There are a group of people often overlooked in the fight against climate change and they can be one of our greatest allies as we figure out how to limit the damage from extreme weather, rising seas and threats to food security. They are the millions of indigenous people who live in the world's remaining forests. Often overlooked, ignored, marginalized and attacked, they stand at the heart of a global solution on climate change that all of us, whether we live in big cities or remote villages, can benefit from.
The IPCC Report was in the news for a couple of days and then disappeared from mass media news cycle. This is the largest crisis humanity has ever faced: Life on earth hangs in the balance. And yet the media attention given to Miley Cyrus twerking was infinitely greater than the coverage of the IPCC report.
It's becoming clearer that what we are putting into the environment is returning to haunt us, resulting in unnecessary loss of lives, malnourishment, disease and starvation.
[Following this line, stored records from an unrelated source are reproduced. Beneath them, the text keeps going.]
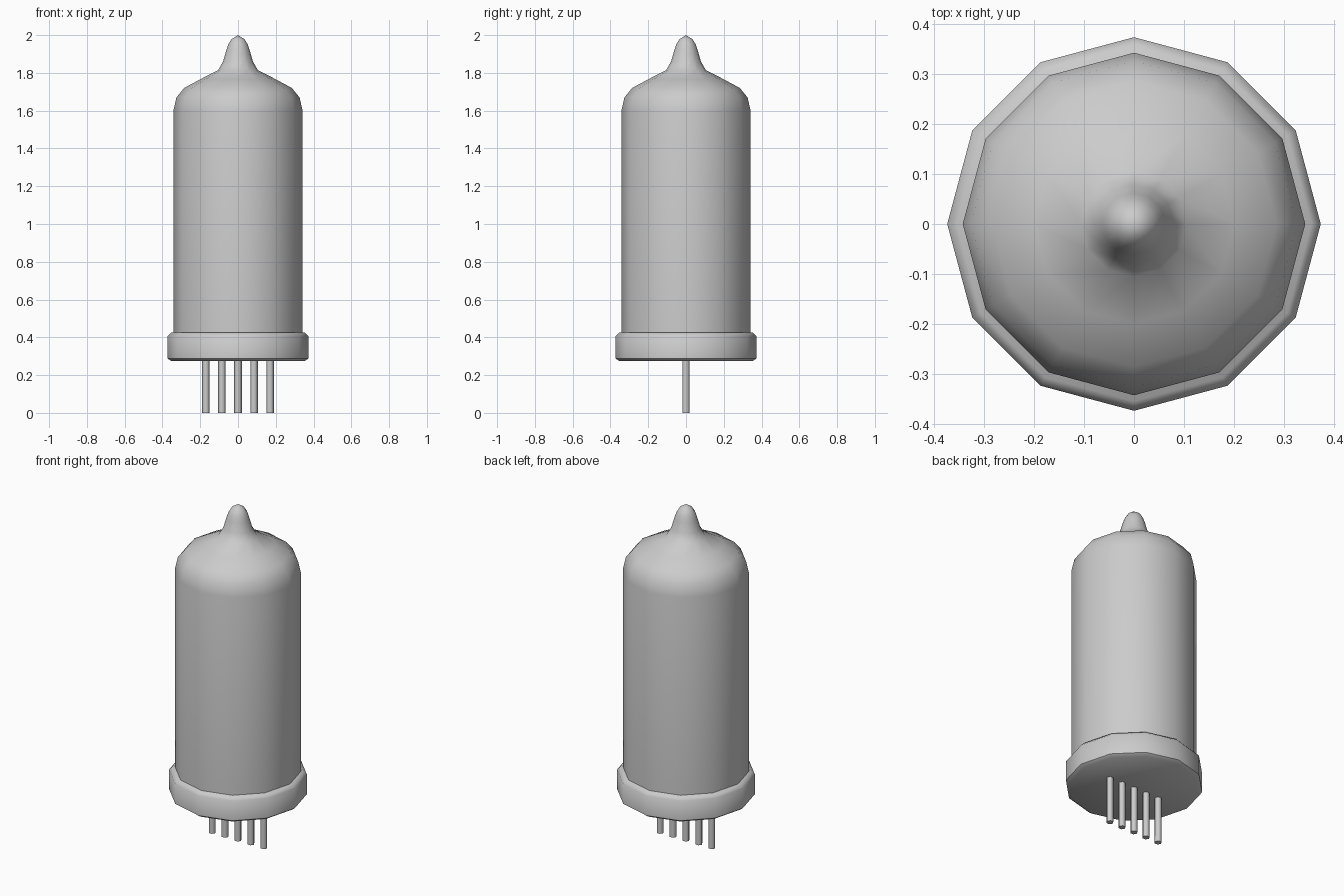
import bpy, bmesh, math

if "Cube" in bpy.data.objects:
    bpy.data.objects.remove(bpy.data.objects["Cube"])


def lathe(name, profile, sides, x=0.0, angle=40):
    """Revolve (radius, z) points about z; flat ends are capped."""
    bm = bmesh.new()
    rings = []
    for r, z in profile:
        if r == 0:
            rings.append([bm.verts.new((x, 0, z))] * sides)
        else:
            rings.append([bm.verts.new((x + r * math.cos(math.tau * i / sides),
                                        r * math.sin(math.tau * i / sides), z))
                          for i in range(sides)])
    for a, b in zip(rings, rings[1:]):
        for i in range(sides):
            j = (i + 1) % sides
            bm.faces.new(list(dict.fromkeys([a[i], a[j], b[j], b[i]])))
    if profile[0][0] > 0:
        bm.faces.new(rings[0][::-1])
    if profile[-1][0] > 0:
        bm.faces.new(rings[-1])
    bmesh.ops.recalc_face_normals(bm, faces=bm.faces)
    mesh = bpy.data.meshes.new(name)
    bm.to_mesh(mesh)
    bm.free()
    ob = bpy.data.objects.new(name, mesh)
    bpy.context.collection.objects.link(ob)
    bpy.ops.object.select_all(action='DESELECT')
    ob.select_set(True)
    bpy.context.view_layer.objects.active = ob
    bpy.ops.object.shade_smooth_by_angle(angle=math.radians(angle))
    return ob


# Glass envelope with domed shoulder and drawn-out tip
lathe("glass_envelope", [
    (0.342, 0.40), (0.342, 1.60), (0.326, 1.67), (0.285, 1.72),
    (0.20, 1.766), (0.105, 1.815), (0.079, 1.86), (0.062, 1.92),
    (0.052, 1.95), (0.035, 1.978), (0, 2.0)], 12)

# Base collar with bevelled rims
lathe("base_collar", [
    (0.353, 0.274), (0.373, 0.288), (0.373, 0.405), (0.354, 0.425)], 12, angle=50)

# Row of contact pins
for k in range(5):
    lathe(f"pin_{k + 1}", [(0.02, 0.0), (0.02, 0.29)], 6,
          x=(k - 2) * 0.085, angle=65)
Another key lesson is, the developed nations are not shielded from climate change, nor do they have the capacity to deal with a devastation of such cataclysmic proportion as the recent severe weather event in Colorado.
As the realities of global climate change become ever more alarming, advocates of technological approaches to "geoengineer" the planet's climate are gaining a following. But these technologies that are promoted are all fraught with clear and obvious risks that are most likely only going to make matters worse.
According to a recent study, little is known about leaks from the 680,000 waste and injection sites in the U.S., but structural failures are common. In Alberta, taxpayers are on the hook for any problems that might arise once the carbon has been stored. We don't really know what effect pumping millions of tonnes of CO2 into the ground will have on bacteria and other organisms below the surface.
In all the political posturing and lobbying by corporations, there is simply no comprehension of what the real crisis is at Rio+20. While we should be talking about what we can do for the environment, we just have politicians signing watered-down documents and treaties, and doing nothing to implement them.